Kuranz uses high-energy-density plasma environments to study phenomena occurring in space, such as shock waves and magnetized jets. She was the experimental lead scientist for the Center for Radiative Shock Hydrodynamics at the University of Michigan and has utilized the Omega Laser Facility at the University of Rochester and the National Ignition Facility in California. She is the principal investigator on one of the first two experimental campaigns to explore discovery science with the latter facility.

Kuranz received her PhD in applied physics from the University of Michigan, where she is now an associate research scientist. She is a member of the Executive Committee of the Division of Plasma Physics in the American Physical Society and is the founding chair of the Jupiter Laser Facility User Group at the Lawrence Livermore National Laboratory. She is actively involved with recruiting and training students in studies of high-energy-density plasmas.

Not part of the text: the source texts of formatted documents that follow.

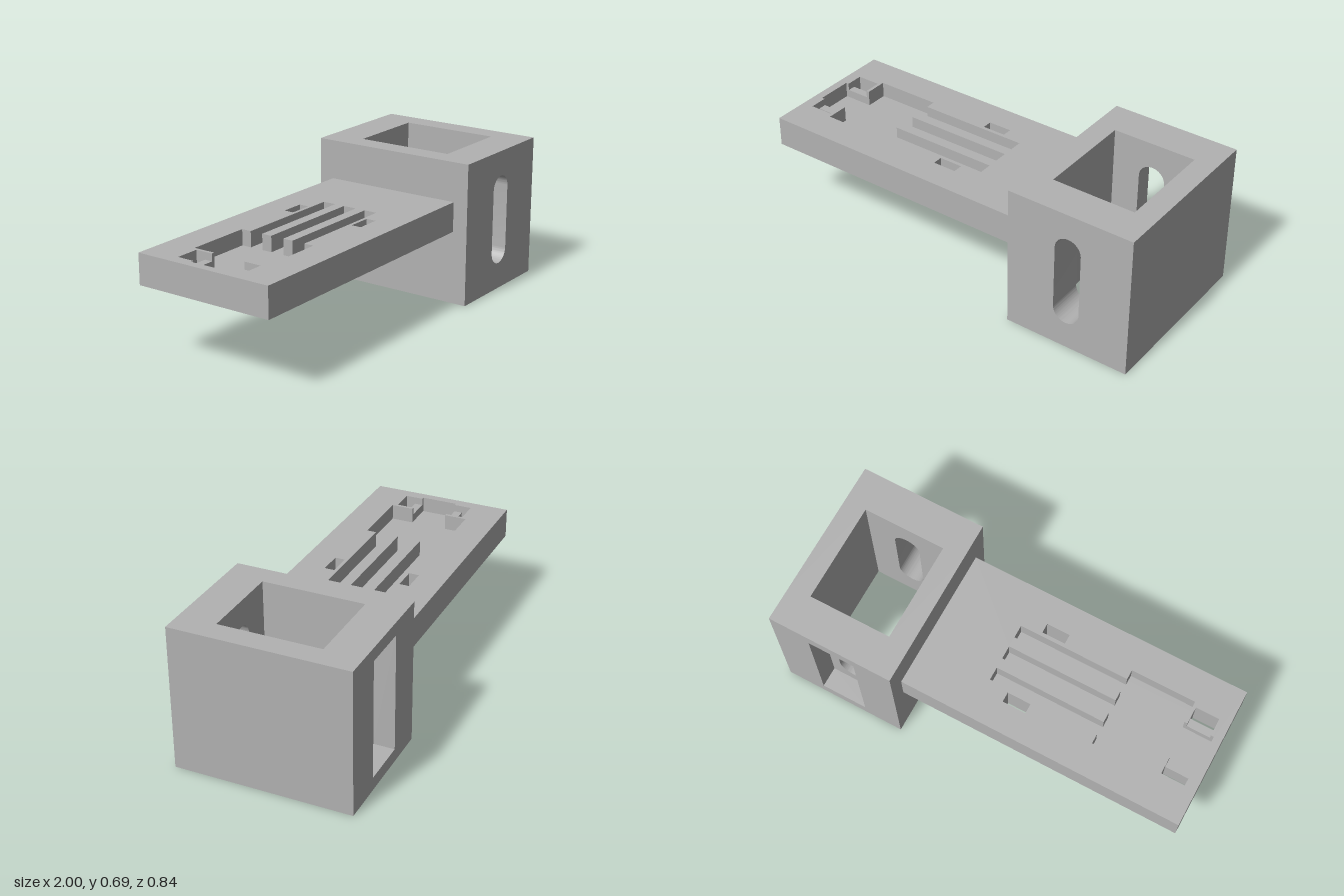
import * as THREE from 'three';
import { toCreasedNormals } from 'three/addons/utils/BufferGeometryUtils.js';

const grey = new THREE.MeshStandardMaterial({ color: 0xb2b2b2 });
grey.name = 'grey plastic';

// Closed outlines used for plates and their cut-outs
const polygon = (pts) => new THREE.Shape(pts.map(([x, y]) => new THREE.Vector2(x, y)));
const rect = (x0, x1, y0, y1) => polygon([[x0, y0], [x1, y0], [x1, y1], [x0, y1]]);
const mirrored = (half) => polygon([...half, ...half.map(([x, y]) => [x, -y]).reverse()]);

function roundSlot(cx, y0, y1, r) {
  const s = new THREE.Shape();
  s.absarc(cx, y1 - r, r, 0, Math.PI, false);
  s.absarc(cx, y0 + r, r, Math.PI, 2 * Math.PI, false);
  s.closePath();
  return s;
}

function plate(name, outline, holes, depth) {
  outline.holes = holes;
  const geo = new THREE.ExtrudeGeometry(outline, { depth, bevelEnabled: false, curveSegments: 24 });
  const mesh = new THREE.Mesh(toCreasedNormals(geo, 0.5), grey);
  mesh.name = name;
  return mesh;
}

function createArm() {
  const arm = new THREE.Group();
  arm.name = 'arm';
  const layer = (name, y0, y1, holes) => {
    const mesh = plate(name, rect(-1, 0.385, -0.346, 0.346), holes, y1 - y0);
    mesh.rotation.x = -Math.PI / 2;
    mesh.position.y = y0;
    arm.add(mesh);
  };

  // Strap slots that pass right through the arm
  const pair = (x0, x1, z0, z1) => [rect(x0, x1, z0, z1), rect(x0, x1, -z1, -z0)];
  const innerSlots = pair(-0.175, -0.06, 0.164, 0.212);
  const endSlots = pair(-0.945, -0.83, 0.127, 0.173);

  // Pocket with a narrow end tab and three finger channels
  const tab = [[-0.96, 0.088], [-0.815, 0.088]];
  const tabWithNotch = [[-0.96, 0.088], [-0.945, 0.088], [-0.945, 0.173],
    [-0.83, 0.173], [-0.83, 0.088], [-0.815, 0.088]];
  const fingers = [[-0.815, 0.195], [-0.5, 0.195], [-0.5, 0.147], [0.04, 0.147],
    [0.04, 0.083], [-0.5, 0.083], [-0.5, 0.033], [0.04, 0.033]];

  layer('armBase', 0.355, 0.425, [...innerSlots, ...endSlots]);
  layer('armPocketLayer', 0.425, 0.465, [...innerSlots, ...endSlots, mirrored([...tab, ...fingers])]);
  layer('armTopLayer', 0.465, 0.5, [...innerSlots, mirrored([...tabWithNotch, ...fingers])]);
  return arm;
}

function createSleeve() {
  const sleeve = new THREE.Group();
  sleeve.name = 'sleeve';
  const face = () => rect(0.385, 1, 0, 0.692);
  const slot = () => roundSlot(0.69, 0.13, 0.57, 0.065);

  // Front and back walls, the back one with a rectangular recess
  const walls = [
    ['frontWall', slot(), 0.242, 0.42],
    ['backWall', slot(), -0.32, -0.242],
    ['backRecess', rect(0.575, 0.805, 0.063, 0.63), -0.42, -0.32],
  ];
  for (const [name, hole, z0, z1] of walls) {
    const mesh = plate(name, face(), [hole], z1 - z0);
    mesh.position.z = z0;
    sleeve.add(mesh);
  }

  // Side walls
  for (const [name, x0, x1] of [['rightWall', 0.385, 0.49], ['leftWall', 0.893, 1]]) {
    const mesh = new THREE.Mesh(new THREE.BoxGeometry(x1 - x0, 0.692, 0.484), grey);
    mesh.name = name;
    mesh.position.set((x0 + x1) / 2, 0.346, 0);
    sleeve.add(mesh);
  }
  return sleeve;
}

export function createModel() {
  const model = new THREE.Group();
  model.name = 'slottedBracket';
  model.add(createArm(), createSleeve());
  return model;
}
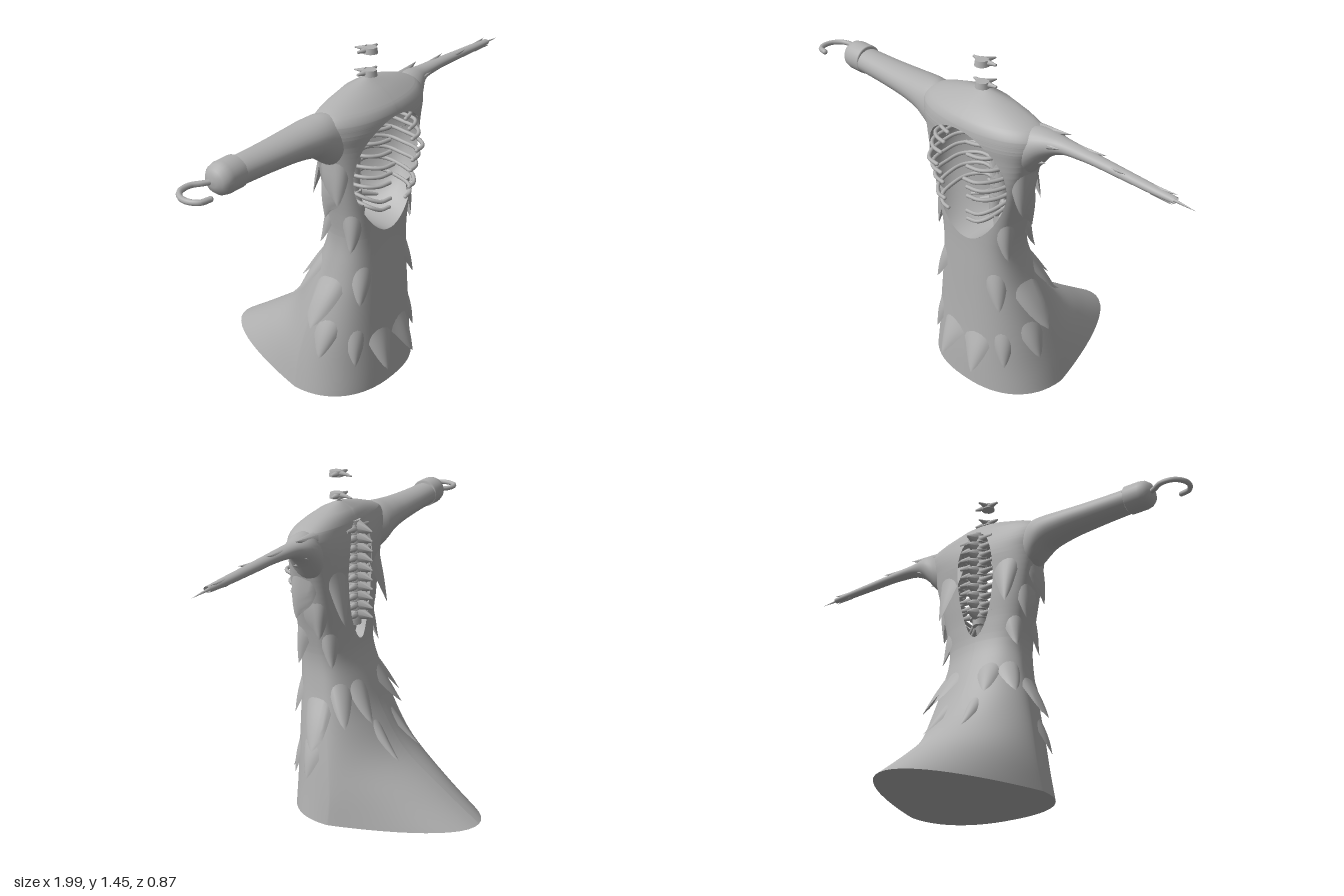
import * as THREE from 'three';
import { mergeVertices } from 'three/addons/utils/BufferGeometryUtils.js';

const grey = new THREE.MeshStandardMaterial({ color: 0xb0b0b0, side: THREE.DoubleSide });
grey.name = 'ash grey';

// Body sections: height, half width, front z, middle z, back z, back exponent, front exponent
const SECTIONS = [
  [0, .32, .39, .12, -.44, 1.9, .85], [.12, .3, .385, .12, -.27, 1.7, .85], [.26, .272, .375, .14, -.09, 1.4, .8],
  [.42, .235, .367, .17, .02, 1.1, .75], [.56, .203, .362, .2, .08, .9, .7], [.68, .187, .358, .23, .12, .75, .65],
  [.8, .2, .358, .24, .13, .6, .6], [.92, .225, .358, .24, .128, .55, .58], [1.04, .252, .36, .24, .125, .55, .62],
  [1.12, .275, .366, .235, .122, .65, .74], [1.18, .3, .372, .228, .128, .7, .86], [1.23, .298, .362, .222, .14, .75, .95],
  [1.265, .24, .33, .222, .15, .8, 1], [1.298, .125, .285, .225, .17, .9, 1], [1.32, .01, .235, .225, .215, 1, 1],
];
const curve = new THREE.CubicInterpolant(SECTIONS.map(s => s[0]), SECTIONS.flatMap(s => s.slice(1)), 6, new Float32Array(6));

// Point on the robe: angle 0 is front, PI/2 is +x, PI is back
function surface(y, a, off = 0) {
  const [w, zf, zm, zb, e, p] = curve.evaluate(y);
  const c = Math.cos(a), s = Math.sin(a), front = c > 0;
  const x = w * Math.sign(s) * Math.pow(Math.abs(s), front ? p : 1);
  const z = front ? zm + (zf - zm) * Math.pow(c, p) : zm + (zb - zm) * Math.pow(-c, e);
  return [x + off * s, y, z + off * c];
}

function grid(rows, cols, f) {
  const pos = [], idx = [];
  for (let i = 0; i <= rows; i++) for (let j = 0; j <= cols; j++) pos.push(...f(i, j));
  for (let i = 0; i < rows; i++) for (let j = 0; j < cols; j++) {
    const a = i * (cols + 1) + j, b = a + cols + 1;
    idx.push(a, a + 1, b, a + 1, b + 1, b);
  }
  let g = new THREE.BufferGeometry();
  g.setAttribute('position', new THREE.Float32BufferAttribute(pos, 3));
  g.setIndex(idx);
  g = mergeVertices(g, 1e-5);
  g.computeVertexNormals();
  return g;
}

function add(parent, name, geometry) {
  const m = new THREE.Mesh(geometry, grey);
  m.name = name;
  parent.add(m);
  return m;
}

// Tapered spike between two points
function spike(parent, name, from, to, r, rTip = 0) {
  const a = new THREE.Vector3(...from), b = new THREE.Vector3(...to), d = b.clone().sub(a);
  const m = add(parent, name, new THREE.CylinderGeometry(rTip, r, d.length(), 8));
  m.position.copy(a).addScaledVector(d, .5);
  m.quaternion.setFromUnitVectors(new THREE.Vector3(0, 1, 0), d.normalize());
  return m;
}

const tube = (pts, r, n = 40) =>
  new THREE.TubeGeometry(new THREE.CatmullRomCurve3(pts.map(p => new THREE.Vector3(...p))), n, r, 8);

// Egg-shaped openings in the chest and back
const HOLES = { front: { mid: .955, h: .245, w: .207 }, back: { mid: .995, h: .255, w: .092 } };
const N = 28;
const holeY = (k, i) => k.mid - k.h * Math.cos(Math.PI * i / N);
function holeWidth(k, y) {
  const u = (y - k.mid) / k.h;
  return Math.abs(u) >= 1 ? 0 : k.w * Math.sqrt(1 - u * u) * (1 + .22 * u);
}
function holeAngle(k, y) {
  const s = curve.evaluate(y), p = k === HOLES.front ? s[5] : 1;
  return Math.asin(Math.pow(Math.min(.95, holeWidth(k, y) / s[0]), 1 / p));
}

function addRobe(g) {
  const ys = [];
  for (let i = 0; i <= 50; i++) ys.push(1.32 * i / 50);
  for (const k of Object.values(HOLES)) for (let i = 0; i <= N; i++) ys.push(holeY(k, i));
  ys.sort((a, b) => a - b);
  // Each side wall runs from the chest opening round to the back opening
  const C = 32;
  for (const side of [-1, 1]) add(g, 'robeHalf', grid(ys.length - 1, C, (i, j) => {
    const y = ys[i], a0 = holeAngle(HOLES.front, y), a1 = Math.PI - holeAngle(HOLES.back, y);
    return surface(y, side * (a0 + (a1 - a0) * j / C));
  }));
  // Hollow through the chest
  add(g, 'chestHollow', grid(2 * N, 10, (i, j) => {
    const s = i <= N ? 1 : -1, k = i <= N ? i : 2 * N - i, t = j / 10;
    const [F, B] = [HOLES.front, HOLES.back].map((h, n) => {
      const y = holeY(h, k), a = holeAngle(h, y);
      return surface(y, n ? Math.PI - a : a);
    });
    const q = F.map((v, n) => v + (B[n] - v) * t);
    q[0] = s * (q[0] + .05 * Math.sin(Math.PI * t) * Math.sin(Math.PI * k / N));
    return q;
  }));
  // Slightly vaulted underside
  add(g, 'robeBase', grid(8, 64, (i, j) => {
    const r = i / 8, [x, , z] = surface(0, -j / 32 * Math.PI);
    return [x * r, .035 * (1 - r * r), .08 + (z - .08) * r];
  }));
}

// Torn pointed fold: buried at its wide top, lifting off the robe at the tip
function addFlap(g, deg, tipY, len, half, lift) {
  const a0 = deg * Math.PI / 180;
  add(g, 'tornFold', grid(10, 8, (i, j) => {
    const s = i / 10, u = j / 4 - 1;
    const off = -.01 + (lift + .01) * Math.pow(s, 1.4) + .012 * Math.sin(Math.PI * s) * (1 - u * u) - .012 * u * u * (1 - s);
    return surface(tipY + len * (1 - s), a0 + u * half * Math.pow(1 - s, .85), off);
  }));
}

// Arm from sections: x, centre y, centre z, half height, half depth
function loftArm(g, name, secs) {
  const f = new THREE.CubicInterpolant(secs.map(s => Math.abs(s[0])), secs.flat(), 5, new Float32Array(5));
  const x0 = Math.abs(secs[0][0]), x1 = Math.abs(secs[secs.length - 1][0]);
  add(g, name, grid(40, 28, (i, j) => {
    const [x, y, z, h, d] = f.evaluate(x0 + (x1 - x0) * i / 40), a = (j % 28) / 14 * Math.PI;
    return [x, y + h * Math.sin(a), z + d * Math.cos(a)];
  }));
}

// Vertebra with side wings and a back fin
function vertebra(g, name, y, z, [sx, sy, sz], fin) {
  const v = new THREE.Group();
  v.name = name;
  add(v, 'vertebraBody', new THREE.CylinderGeometry(.026, .03, .026, 14));
  for (const x of [-1, 1]) spike(v, 'sideProcess', [x * .015, 0, -.01], [x * .06, .002, -.014], .014, .005);
  spike(v, 'backProcess', [0, .004, -.018], [0, -.006, -.072], fin, .003).scale.x = .016 / fin;
  v.position.set(0, y, z);
  v.scale.set(sx, sy, sz);
  g.add(v);
}

export function createModel() {
  const g = new THREE.Group();
  g.name = 'hollowRobedFigure';
  addRobe(g);

  // Folds: angle, tip height, length, half angle, lift
  const flaps = [
    [82, .88, .22, .55, .04], [140, .85, .26, .42, .06], [100, .79, .2, .55, .025], [66, .66, .2, .6, .03],
    [116, .66, .18, .55, .03], [84, .32, .24, .5, .055], [122, .42, .2, .5, .045], [40, .42, .2, .5, .025],
    [72, .18, .2, .4, .025], [12, .1, .2, .32, .05], [152, .42, .2, .42, .04], [162, .25, .2, .2, .025],
    [38, .14, .2, .34, .015],
  ];
  for (const [a, ...rest] of flaps) for (const s of [-1, 1]) addFlap(g, s * a, ...rest);

  // Sleeved arm with cuff and hook
  loftArm(g, 'sleevedArm', [[-.2, 1.14, .24, .09, .065], [-.24, 1.145, .235, .106, .078], [-.275, 1.157, .225, .1, .084],
    [-.33, 1.174, .218, .078, .084], [-.42, 1.181, .213, .063, .077], [-.56, 1.184, .211, .054, .067], [-.74, 1.187, .21, .05, .058]]);
  const cuff = add(g, 'cuff', new THREE.LatheGeometry(
    [[0, -.005], [.056, -.005], [.061, 0], [.061, .065], [.056, .088], [.042, .105], [.02, .113], [0, .114]].map(p => new THREE.Vector2(...p)), 28));
  cuff.rotation.z = Math.PI / 2;
  cuff.position.set(-.73, 1.19, .21);
  add(g, 'hook', tube([[-.82, 1.185, .205], [-.86, 1.185, .183], [-.9, 1.185, .16], [-.95, 1.185, .165], [-.983, 1.185, .2],
    [-.988, 1.185, .24], [-.968, 1.185, .275], [-.93, 1.185, .284]], .011));
  add(g, 'hookEnd', new THREE.SphereGeometry(.011, 10, 8)).position.set(-.93, 1.185, .284);

  // Withered arm with torn sleeve
  loftArm(g, 'witheredArm', [[.2, 1.14, .24, .09, .065], [.24, 1.148, .232, .104, .076], [.275, 1.17, .222, .086, .078],
    [.32, 1.197, .213, .057, .064], [.38, 1.212, .207, .033, .04], [.48, 1.218, .207, .023, .03], [.66, 1.215, .208, .019, .023],
    [.8, 1.212, .21, .016, .02], [.9, 1.211, .212, .012, .015]]);
  const shreds = [[.22, 1.22, .2, .4, 1.255, .18], [.22, 1.19, .25, .41, 1.225, .25], [.2, 1.13, .2, .36, 1.18, .165],
    [.2, 1.1, .24, .33, 1.13, .24], [.45, 1.225, .2, .58, 1.243, .19], [.58, 1.215, .21, .7, 1.235, .23],
    [.76, 1.212, .21, .9, 1.228, .2], [.8, 1.208, .21, .9, 1.198, .225]];
  for (const s of shreds) spike(g, 'sleeveShred', s.slice(0, 3), s.slice(3), s[0] < .3 ? .035 : .016);
  spike(g, 'armSpike', [.86, 1.211, .212], [.99, 1.206, .212], .008);

  // Spine and loose neck bones
  for (let i = 0; i < 10; i++) vertebra(g, 'spineVertebra', 1.215 - i * .041, .158, [1.45, 1.25, 1.2], .026);
  spike(g, 'spineCore', [0, 1.25, .162], [0, .8, .162], .032, .032);
  spike(g, 'tailbone', [0, .82, .175], [0, .725, .19], .03, .022);
  for (const y of [1.34, 1.43]) vertebra(g, 'neckVertebra', y, .238, [1, .9, 1], .013);

  // Ribs sweep out from the spine and forward through the chest opening
  const reach = [.375, .385, .395, .415, .4, .395, .395, .385];
  reach.forEach((zf, i) => {
    const y = 1.172 - i * .044, w = [.13, .165, .185, .19, .185, .175, .16, .14][i], drop = i > 5 ? .03 : .004;
    for (const s of [-1, 1]) {
      const tip = [s * w * .4, y - drop, zf];
      add(g, 'rib', tube([[s * .02, y + .02, .16], [s * w * .6, y + .018, .16], [s * w * .95, y + .01, .21], [s * w, y, .28],
        [s * w * .92, y - drop * .5, .35], [s * w * .7, y - drop, zf - .01], tip], .008, 30));
      add(g, 'ribTip', new THREE.SphereGeometry(.008, 8, 6)).position.set(...tip);
    }
  });
  // Small floating ribs at the base of the spine
  for (const s of [-1, 1]) for (const y of [.83, .8])
    spike(g, 'floatingRib', [s * .02, y, .17], [s * .1, y - .025, .22], .013, .006);
  return g;
}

The LAD Early Career Award includes a cash award, a framed certificate, and an invited lecture by the recipient at a meeting of the Laboratory Astrophysics Division.

Farid Salama
LAD Chair
NASA Ames Research Center, California
+1 (650) 604-3384

Steven Federman
LAD Past-Chair
University of Toledo, Ohio
+1 (419) 530-2652

Daniel Wolf Savin
LAD Secretary
Columbia University, New York
+1 (212) 854-4124

Carolyn Kuranz
University of Michigan
+1 (734) 615-6282

The AAS Laboratory Astrophysics Division (LAD, advances our understanding of the universe through the promotion of fundamental theoretical and experimental research into the underlying processes that drive the cosmos.

The American Astronomical Society (AAS,, established in 1899 and based in Washington, DC, is the major organization of professional astronomers in North America. The mission of the AAS is to enhance and share humanity's scientific understanding of the universe.